Murph, if you were of a certain age in 1963, that day still rings close in your mind and heart. I was in the 8th grade and my best friend and I were in the Nurse’s office listening to the radio. (It wasn’t a day that the Nurse was to be there. She came like once a week or so. She attended several schools.) It was after lunch and we went there to listening to music but there was a break in with the news that the President had been shot. We ran to our class room and everyone was gathering. The principal came across the intercom and said that the President had died. There was a loud gasp and we all started talking. Now my teacher wasn’t like yours, she wasn’t calm. She shouted at us to sit down and shut up. She was shaking. The principal dismissed all of us and told us to go home to our families. I don’t remember walking home but I do remember walking into the house and Mom sitting there in front of the TV crying. She looked at me and asked if I had heard. I said yes and sit down with her. I don’t remember Mom and I leaving that TV for 3 days. I still have my scrapbook from that time with articles I cut from the paper and the Life magazines.

All Presidents have their flaws and history records them. But, history records the good along with the bad. We aren’t prefect and neither are Presidents. But, President Kennedy was different from those we had known up to that time in our life. Young, handsome, humorous, with a beautiful wife and young family and trying to make a difference. He was cut down in front of us, not with votes but with a mail order gun. We still haven’t learned from that where guns are concerned. We lost much that day in our lives.

We were young, innocent and idealistic. I morn that lost, not for me alone but for all those that have come after that horrific act of violence. Attitudes have changed.

Thank you for sharing your story. I hope you don’t mind that I shared mine.


One more thing, sorry Murph, but the portrait that Jackie Kennedy chose to hang in the White House, the one you posted, is so wonderful. It was from a photo that had been taken of the President, not exactly, but used as a source. It was a favorite of his. He didn’t know it was taken. He had given a speech, I think in Sept or Oct to a young audience at a college. The young people hadn’t responded to his speech as he had hoped. He had left there and later in the evening had taken a walk along a river in casual clothes. He had stopped and was looking down staring at the water in thought, arms crossed. Someone took his picture. He liked it because it showed that he was vulnerable and needed to be better to reach the people and had much more work to do. He shared this with his wife and Jackie remembered it.

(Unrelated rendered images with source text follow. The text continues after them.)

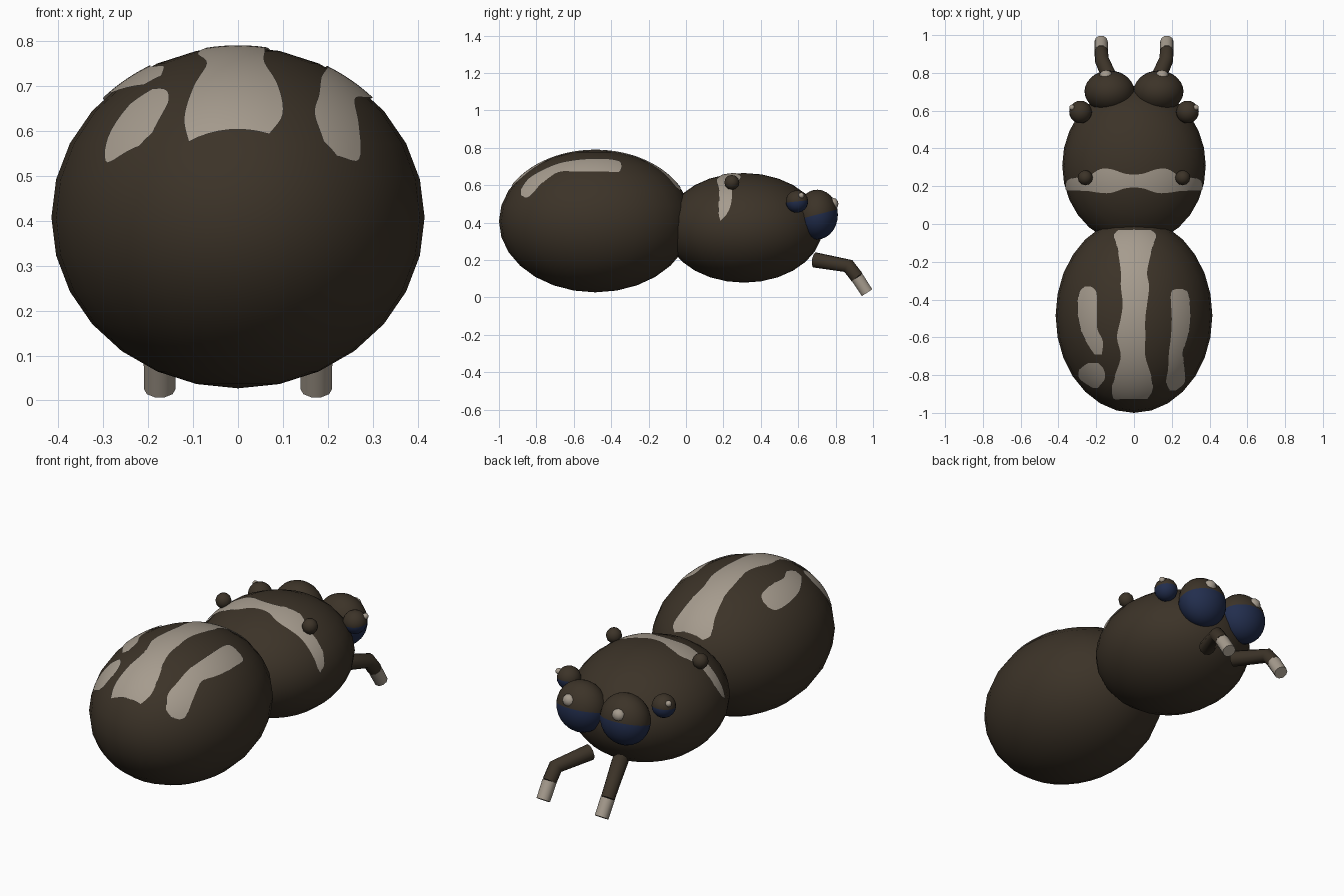
import bpy
import bmesh
from math import sqrt, radians
from mathutils import Vector, Matrix

default_cube = bpy.data.objects.get("Cube")
if default_cube:
    bpy.data.objects.remove(default_cube, do_unlink=True)


def make_material(name, rgb):
    material = bpy.data.materials.new(name)
    material.use_nodes = True
    color = (*rgb, 1)
    material.diffuse_color = color
    material.node_tree.nodes["Principled BSDF"].inputs["Base Color"].default_value = color
    return material


BROWN = make_material("dark brown", (0.045, 0.033, 0.021))
CREAM = make_material("pale beige", (0.38, 0.33, 0.27))
BLUE = make_material("deep blue", (0.016, 0.027, 0.075))


def finish(name, bm, materials):
    mesh = bpy.data.meshes.new(name)
    bm.to_mesh(mesh)
    bm.free()
    mesh.shade_smooth()
    for material in materials:
        mesh.materials.append(material)
    obj = bpy.data.objects.new(name, mesh)
    bpy.context.collection.objects.link(obj)
    return obj


def ellipsoid(name, center, radii, materials, segments=28, tilt=0):
    """Ellipsoid; a second material covers its lower half."""
    bm = bmesh.new()
    bmesh.ops.create_uvsphere(bm, u_segments=segments, v_segments=segments // 2, radius=1)
    if len(materials) > 1:
        for face in bm.faces:
            face.material_index = int(face.calc_center_median().z < 0)
    place = Matrix.Translation(center) @ Matrix.Diagonal((*radii, 1))
    bm.transform(place @ Matrix.Rotation(radians(tilt), 4, "X"))
    return finish(name, bm, materials)


def smooth_rows(rows, steps=5):
    """Refine (station, low edge, high edge) rows with a flowing spline."""
    pts = [Vector(r) for r in rows]
    pts = [pts[0]] + pts + [pts[-1]]
    result = []
    for a, b, c, d in zip(pts, pts[1:], pts[2:], pts[3:]):
        for i in range(steps):
            t = i / steps
            result.append(b + (c - a) * (t / 2)
                          + (a * 2 - b * 5 + c * 4 - d) * (t * t / 2)
                          + (b * 3 - a - c * 3 + d) * (t ** 3 / 2))
    return result + [pts[-1]]


def marking(name, body, rows, across=False, columns=8):
    """Thin painted patch that hugs the top of an ellipsoid body."""
    center, radii = body
    rx, ry, rz = (r + 0.003 for r in radii)
    bm = bmesh.new()
    grid = []
    for station, low, high in smooth_rows(rows):
        line = []
        for i in range(columns + 1):
            side = low + (high - low) * i / columns
            x, y = (station, side) if across else (side, station)
            rest = 1 - ((x - center[0]) / rx) ** 2 - ((y - center[1]) / ry) ** 2
            line.append(bm.verts.new((x, y, center[2] + rz * sqrt(max(rest, 0)))))
        grid.append(line)
    for r, s in zip(grid, grid[1:]):
        for i in range(columns):
            bm.faces.new((r[i], r[i + 1], s[i + 1], s[i]))
    bm.normal_update()
    bmesh.ops.reverse_faces(bm, faces=[f for f in bm.faces if f.normal.z < 0])
    return finish(name, bm, [CREAM])


def tube(name, path, material):
    """Mitred round tube along (x, y, z, radius) points."""
    curve = bpy.data.curves.new(name, "CURVE")
    curve.dimensions = "3D"
    curve.bevel_depth = 1
    curve.bevel_resolution = 3
    curve.use_fill_caps = True
    spline = curve.splines.new("POLY")
    spline.points.add(len(path) - 1)
    for point, (x, y, z, radius) in zip(spline.points, path):
        point.co = (x, y, z, 1)
        point.radius = radius
    curve.materials.append(material)
    obj = bpy.data.objects.new(name, curve)
    bpy.context.collection.objects.link(obj)
    bpy.ops.object.select_all(action="DESELECT")
    obj.select_set(True)
    bpy.context.view_layer.objects.active = obj
    bpy.ops.object.convert(target="MESH")
    bpy.ops.object.shade_smooth_by_angle(angle=radians(50))


# Body
abdomen = ((0, -0.485, 0.407), (0.415, 0.515, 0.38))
thorax = ((0, 0.31, 0.372), (0.38, 0.42, 0.293))
ellipsoid("abdomen", *abdomen, [BROWN])
ellipsoid("thorax", *thorax, [BROWN])

# Abdomen markings: rows of y, left edge, right edge
marking("middle_stripe", abdomen, [
    (-0.03, -0.08, 0.09), (-0.06, -0.11, 0.12), (-0.12, -0.09, 0.1),
    (-0.25, -0.07, 0.07), (-0.33, -0.07, 0.08), (-0.42, -0.06, 0.07),
    (-0.5, -0.07, 0.06), (-0.6, -0.09, 0.06), (-0.7, -0.07, 0.06),
    (-0.8, -0.1, 0.09), (-0.88, -0.12, 0.1), (-0.93, -0.11, 0.07)])
marking("left_stripe", abdomen, [
    (-0.345, 0.22, 0.26), (-0.37, 0.195, 0.29), (-0.5, 0.2, 0.3),
    (-0.6, 0.195, 0.285), (-0.68, 0.185, 0.26), (-0.77, 0.18, 0.27),
    (-0.84, 0.17, 0.27), (-0.885, 0.19, 0.22)])
marking("right_stripe", abdomen, [
    (-0.33, -0.26, -0.23), (-0.36, -0.29, -0.2), (-0.45, -0.3, -0.195),
    (-0.55, -0.285, -0.195), (-0.62, -0.255, -0.165), (-0.69, -0.21, -0.17)])
marking("right_spot", abdomen, [
    (-0.735, -0.24, -0.19), (-0.77, -0.29, -0.16), (-0.82, -0.29, -0.155),
    (-0.87, -0.22, -0.19)])

# Thorax band: rows of x, rear edge, front edge, mirrored
half_band = [(0.04, 0.19, 0.265), (0.12, 0.165, 0.29), (0.18, 0.165, 0.29),
             (0.25, 0.175, 0.25), (0.32, 0.175, 0.245), (0.35, 0.175, 0.235),
             (0.363, 0.185, 0.215)]
marking("thorax_band", thorax,
        [(-x, a, b) for x, a, b in reversed(half_band)] + half_band, across=True)

# Eyes and fangs on both sides
for side, s in (("left", 1), ("right", -1)):
    ellipsoid(side + "_main_eye", (s * 0.13, 0.702, 0.443), (0.132, 0.11, 0.133),
              [BROWN, BLUE], tilt=12)
    ellipsoid(side + "_main_glint", (s * 0.148, 0.785, 0.5), (0.035, 0.03, 0.033),
              [CREAM], 12)
    ellipsoid(side + "_side_eye", (s * 0.283, 0.593, 0.513), (0.06, 0.06, 0.06),
              [BROWN, BLUE], 20, tilt=6)
    ellipsoid(side + "_side_glint", (s * 0.328, 0.617, 0.545), (0.016, 0.016, 0.016),
              [CREAM], 10)
    ellipsoid(side + "_rear_eye", (s * 0.258, 0.245, 0.615), (0.04, 0.04, 0.04),
              [BROWN], 12)
    split = (s * 0.174, 0.915, 0.107, 0.036)
    tube(side + "_fang", [(s * 0.09, 0.69, 0.2, 0.042), (s * 0.17, 0.868, 0.168, 0.038),
                          split], BROWN)
    tube(side + "_fang_tip", [split, (s * 0.174, 0.968, 0.025, 0.035)], CREAM)
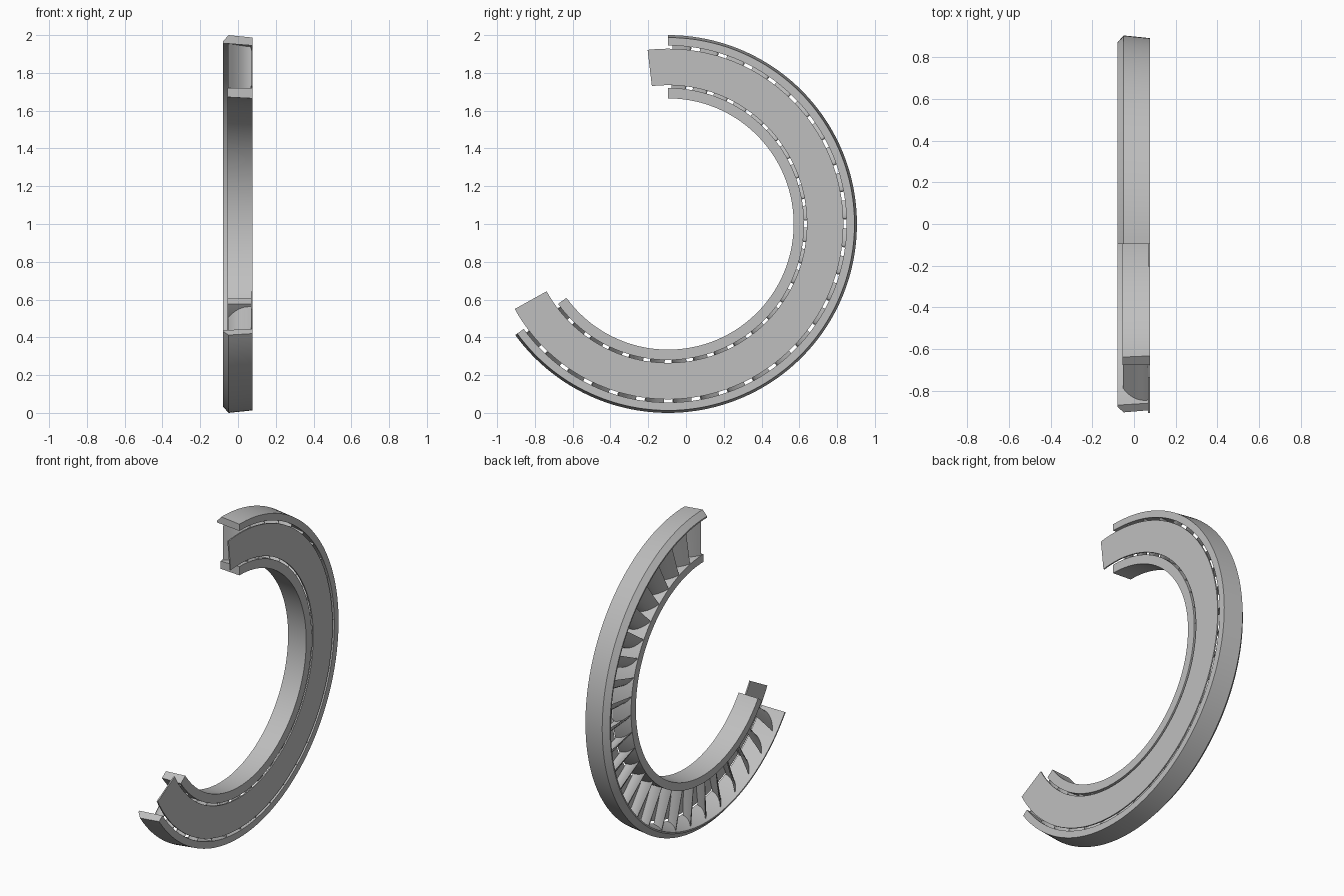
import bpy, bmesh, math

if "Cube" in bpy.data.objects:
    bpy.data.objects.remove(bpy.data.objects["Cube"], do_unlink=True)

CY, CZ = -0.095, 1.0          # ring axis, parallel to x
START, END = 90, -144         # arc of the rings in degrees
PITCH, BLADES = 9, 26

metal = bpy.data.materials.new("grey_metal")
metal.use_nodes = True
GREY = (0.52, 0.52, 0.52, 1)
metal.diffuse_color = GREY
metal.node_tree.nodes["Principled BSDF"].inputs["Base Color"].default_value = GREY


def polar(x, r, degrees):
    a = math.radians(degrees)
    return (x, CY + r * math.cos(a), CZ + r * math.sin(a))


def loft(bm, loops):
    """Skin a row of closed loops and cap both ends."""
    rows = [[bm.verts.new(p) for p in loop] for loop in loops]
    n = len(rows[0])
    for a, b in zip(rows, rows[1:]):
        for i in range(n):
            j = (i + 1) % n
            bm.faces.new((a[i], a[j], b[j], b[i]))
    bm.faces.new(rows[0])
    bm.faces.new(rows[-1])


def finish(bm, name):
    bmesh.ops.recalc_face_normals(bm, faces=bm.faces)
    mesh = bpy.data.meshes.new(name)
    bm.to_mesh(mesh)
    bm.free()
    mesh.materials.append(metal)
    obj = bpy.data.objects.new(name, mesh)
    bpy.context.collection.objects.link(obj)
    bpy.ops.object.select_all(action='DESELECT')
    obj.select_set(True)
    bpy.context.view_layer.objects.active = obj
    bpy.ops.object.shade_smooth_by_angle(angle=math.radians(25))


def arc_part(name, profile, start, end, steps=120):
    """Sweep an (x, radius) profile around the axis."""
    bm = bmesh.new()
    angles = [start + (end - start) * i / steps for i in range(steps + 1)]
    loft(bm, [[polar(x, r, a) for x, r in profile] for a in angles])
    finish(bm, name)


# Outer shroud with a bevelled lip, inner hub band and side cover
arc_part("outer_shroud", [(-0.08, 0.957), (-0.08, 0.966), (-0.05, 1.0),
                          (0.076, 0.987), (0.076, 0.945)], START, END)
arc_part("inner_band", [(-0.055, 0.672), (-0.055, 0.72),
                        (0.076, 0.72), (0.076, 0.665)], START, END)
arc_part("side_cover", [(0.068, 0.735), (0.068, 0.928),
                        (0.076, 0.928), (0.076, 0.735)], 96.7, -151)

# Curved vanes joining the two rings
STEPS = 10


def vane_section(r, base):
    upper, lower = [], []
    for i in range(STEPS + 1):
        t = i / STEPS
        x = -0.052 + 0.121 * t
        turn = base - 5.9 * (1 - (1 - t) ** 2)
        half = 0.12 + 0.42 * math.sin(math.pi * t ** 0.7)
        upper.append(polar(x, r, turn + half))
        lower.append(polar(x, r, turn - half))
    return upper + lower[::-1]


bm = bmesh.new()
for k in range(BLADES):
    base = START - 1.5 - PITCH * k
    loft(bm, [vane_section(r, base) for r in (0.71, 0.955)])
finish(bm, "vanes")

Murph, you and I had similar lives. I was in high school (Balboa High School, Balboa, Panama, CZ.) when President Kennedy was shot. I remember our teachers telling us.
The school was all American military kids.
My Dad was a First Sgt. in the Army. When we were all home we were glued to the TV (black and white console) My folks and my younger brother and sister and I watched Walter Cronkite and were stunned.
Later we saw Jack Ruby kill Lee Harvey Oswald on live TV.

So Murph, we were both in foreign countries 50 years ago. We had similar experiences. Because of our experiences I feel that we have some kind of a bond.

What a great post you gave us, thanks.


Murph, thanks so much for sharing your unique perspective on this historic day. It much have felt a bit unsettling to be out of the country when you received the news. The nation here was so riveted to the television coverage for days after. I imagine it was different in England.

For youngsters, I think it matters so much who breaks news like this and how it’s done. It sounds as though that aspect of things was handled very well in your case.

I was in a Catholic school that day, and I have to say that the nuns there were also calm, supportive and reverent. I’ll always remember that.


Thank you, Murph. This touched me greatly. Thank you for writing so clearly about your extraordinary experience.


That was a real shock; and, a national trauma.